A three-part miniature house with a life-size pair of bare legs extending from one side. White slippers on the feet contrast against the black floor and gray background.
Laurie Simmons (born Far Rockaway, New York, 1949)
Lying Objects (House)
1992
offset lithograph on Lexus Satin paper
Editions Ilene Kurtz (born New York, New York)
image size: 9 1/4 x 14 in.
paper size (approximate): 10 x 15 in.
frame size: 16 7/8 x 21 3/4 x 1 1/8 in.
Gift of Charles Hayward and Betsy Senior
2012.12
edition of 50

Object Label

Artifice (seen here and opposite, in Wendy Red Star’s Four Seasons) is a powerful photographic tool that challenges what is real, what is fake, and where those spaces intersect. By playing with dolls and props in surrealistic ways, Laurie Simmons reconsiders our relationship to objects. What lurks behind the surface of the shiny veneers of our belongings? How do we use objects to define our identities? What do we allow to stand in for ourselves?

From the exhibition: Give a damn. (June 30 – September 30, 2018)

Ongoing Research

Research on our collection is ongoing. If you have resources you’d like to share, please contact Associate Curator Rebecca McNamara.

Tang Collective Catalog


When I first saw Lying Objects (House), my eyes were drawn to a pair of brightly lit doll legs with white ballet slippers emerging from what appears to be a miniature house. But the absence of the rest of her person left me wondering: is the overbearing presence of the house more significant than the woman’s story?⁠ ⁠ The staged composition against the plain surroundings beckon the idea of a movie set. Shadows cast on the house and the vast, dark floor create an eerie effect, eliciting uncertainty and reminding me of an empty suburban street. The woman is nearly enveloped, yet she is larger than the house. Could she stand up at any moment and dismantle the entire structure?

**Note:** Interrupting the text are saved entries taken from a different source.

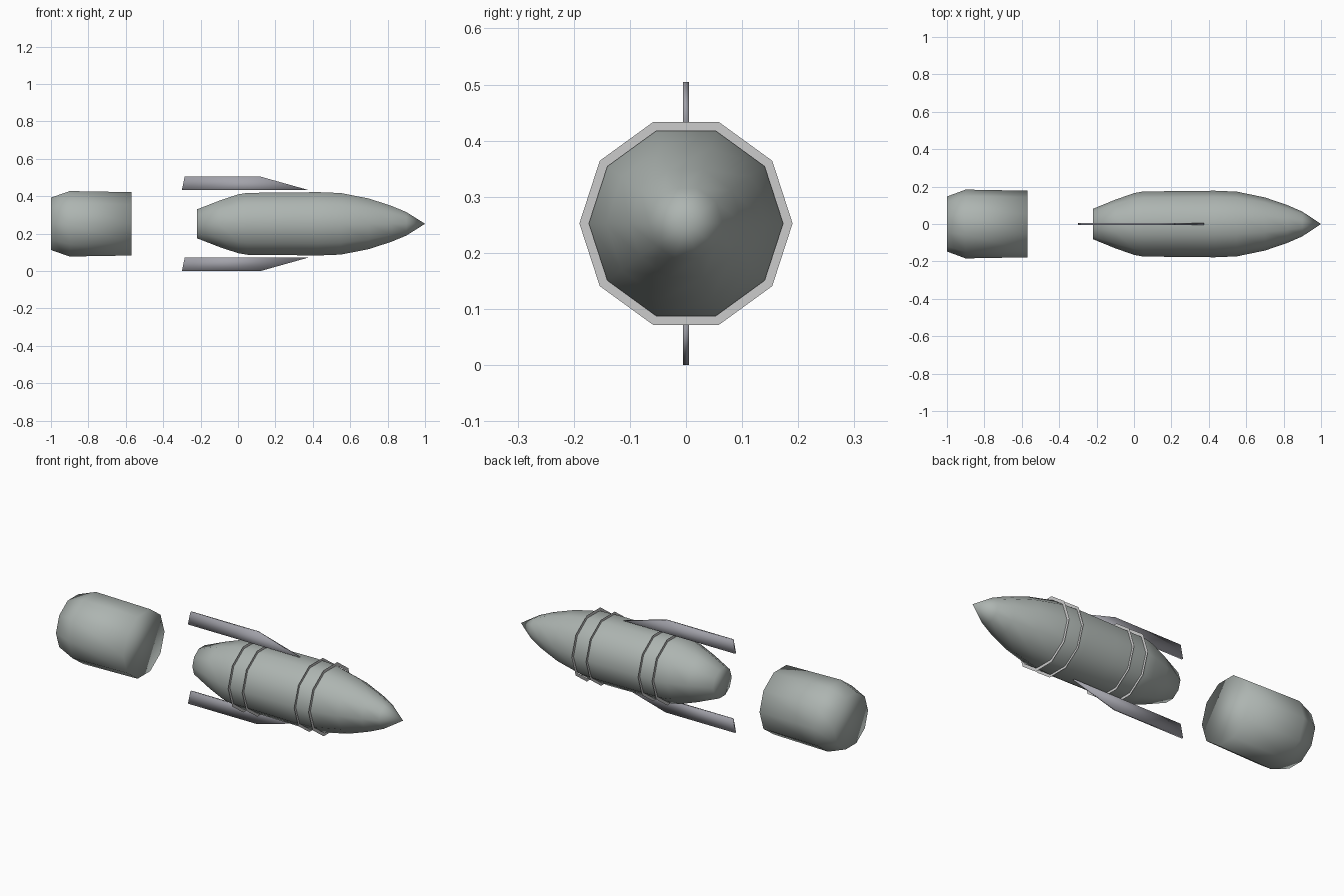
import bpy, bmesh
from math import sin, cos, tau

if "Cube" in bpy.data.objects:
    bpy.data.objects.remove(bpy.data.objects["Cube"])

SIDES = 10
AXIS_Z = 0.2525


def material(name, rgb):
    mat = bpy.data.materials.new(name)
    mat.diffuse_color = (*rgb, 1)
    mat.use_nodes = True
    mat.node_tree.nodes["Principled BSDF"].inputs["Base Color"].default_value = mat.diffuse_color
    return mat


GREEN_GREY = material("green_grey", (0.42, 0.46, 0.44))
BLUE_GREY = material("blue_grey", (0.36, 0.36, 0.40))


def finish(name, bm, mat=None, smooth=False):
    bmesh.ops.recalc_face_normals(bm, faces=bm.faces[:])
    for face in bm.faces:
        face.smooth = smooth
    mesh = bpy.data.meshes.new(name)
    bm.to_mesh(mesh)
    bm.free()
    if mat:
        mesh.materials.append(mat)
    obj = bpy.data.objects.new(name, mesh)
    bpy.context.collection.objects.link(obj)
    return obj


def loop(bm, x, r):
    return [bm.verts.new((x, r * cos(tau * i / SIDES), AXIS_Z + r * sin(tau * i / SIDES)))
            for i in range(SIDES)]


def lathe(name, profile, capped=True, mat=None, smooth=False):
    """Sweep (x, radius) points around the long axis; radius 0 makes a tip."""
    bm = bmesh.new()
    rings = [loop(bm, x, r) for x, r in profile if r > 0]
    for a, b in zip(rings, rings[1:]):
        for i in range(SIDES):
            j = (i + 1) % SIDES
            bm.faces.new((a[i], a[j], b[j], b[i]))
    if capped:
        bm.faces.new(rings[0])
        if profile[-1][1] == 0:
            tip = bm.verts.new((profile[-1][0], 0, AXIS_Z))
            for i in range(SIDES):
                bm.faces.new((rings[-1][i], rings[-1][(i + 1) % SIDES], tip))
        else:
            bm.faces.new(rings[-1])
    return finish(name, bm, mat, smooth)


# Pointed main body
lathe("body", [(-0.22, 0.081), (-0.1, 0.13), (0.0, 0.165), (0.05, 0.174), (0.25, 0.176),
               (0.43, 0.178), (0.55, 0.173), (0.7, 0.142), (0.82, 0.101), (0.9, 0.066),
               (1.0, 0)], mat=GREEN_GREY, smooth=True)

# Separate tail canister
lathe("tail_canister", [(-1.0, 0.147), (-0.9, 0.184), (-0.57, 0.178)],
      mat=GREEN_GREY, smooth=True)

# Thin flat collars in two pairs around the body
for n, x in enumerate((0.073, 0.158, 0.473, 0.56)):
    lathe(f"collar_{n + 1}", [(x, 0.173), (x, 0.19)], capped=False)

# Upper and lower fins
FINS = {"upper_fin": ((-0.30, 0.375, 0.12, -0.285), 1),
        "lower_fin": ((-0.285, 0.375, 0.12, -0.30), -1)}
for name, (xs, side) in FINS.items():
    bm = bmesh.new()
    pts = zip(xs, (0.181, 0.181, 0.2525, 0.2525))
    face = bm.faces.new([bm.verts.new((x, -0.005, AXIS_Z + side * h)) for x, h in pts])
    out = bmesh.ops.extrude_face_region(bm, geom=[face], use_keep_orig=True)
    moved = [g for g in out["geom"] if isinstance(g, bmesh.types.BMVert)]
    bmesh.ops.translate(bm, verts=moved, vec=(0, 0.01, 0))
    finish(name, bm, BLUE_GREY, smooth=True)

Learn more

Give a damn.
Exhibition
Masked
Exhibition
Never Done: 100 Years of Women in Politics and Beyond
Exhibition
i
Pattern by Madeleine Welsch ’17
Inspired by the exhibition Someday is Now: The Art of Corita Kent
The Tang Pattern Project celebrates the Museum’s 20th anniversary. Organized by Head of Design Jean Tschanz-Egger, past and current Tang Design Interns created patterns inspired by the Museum’s exhibition and event history.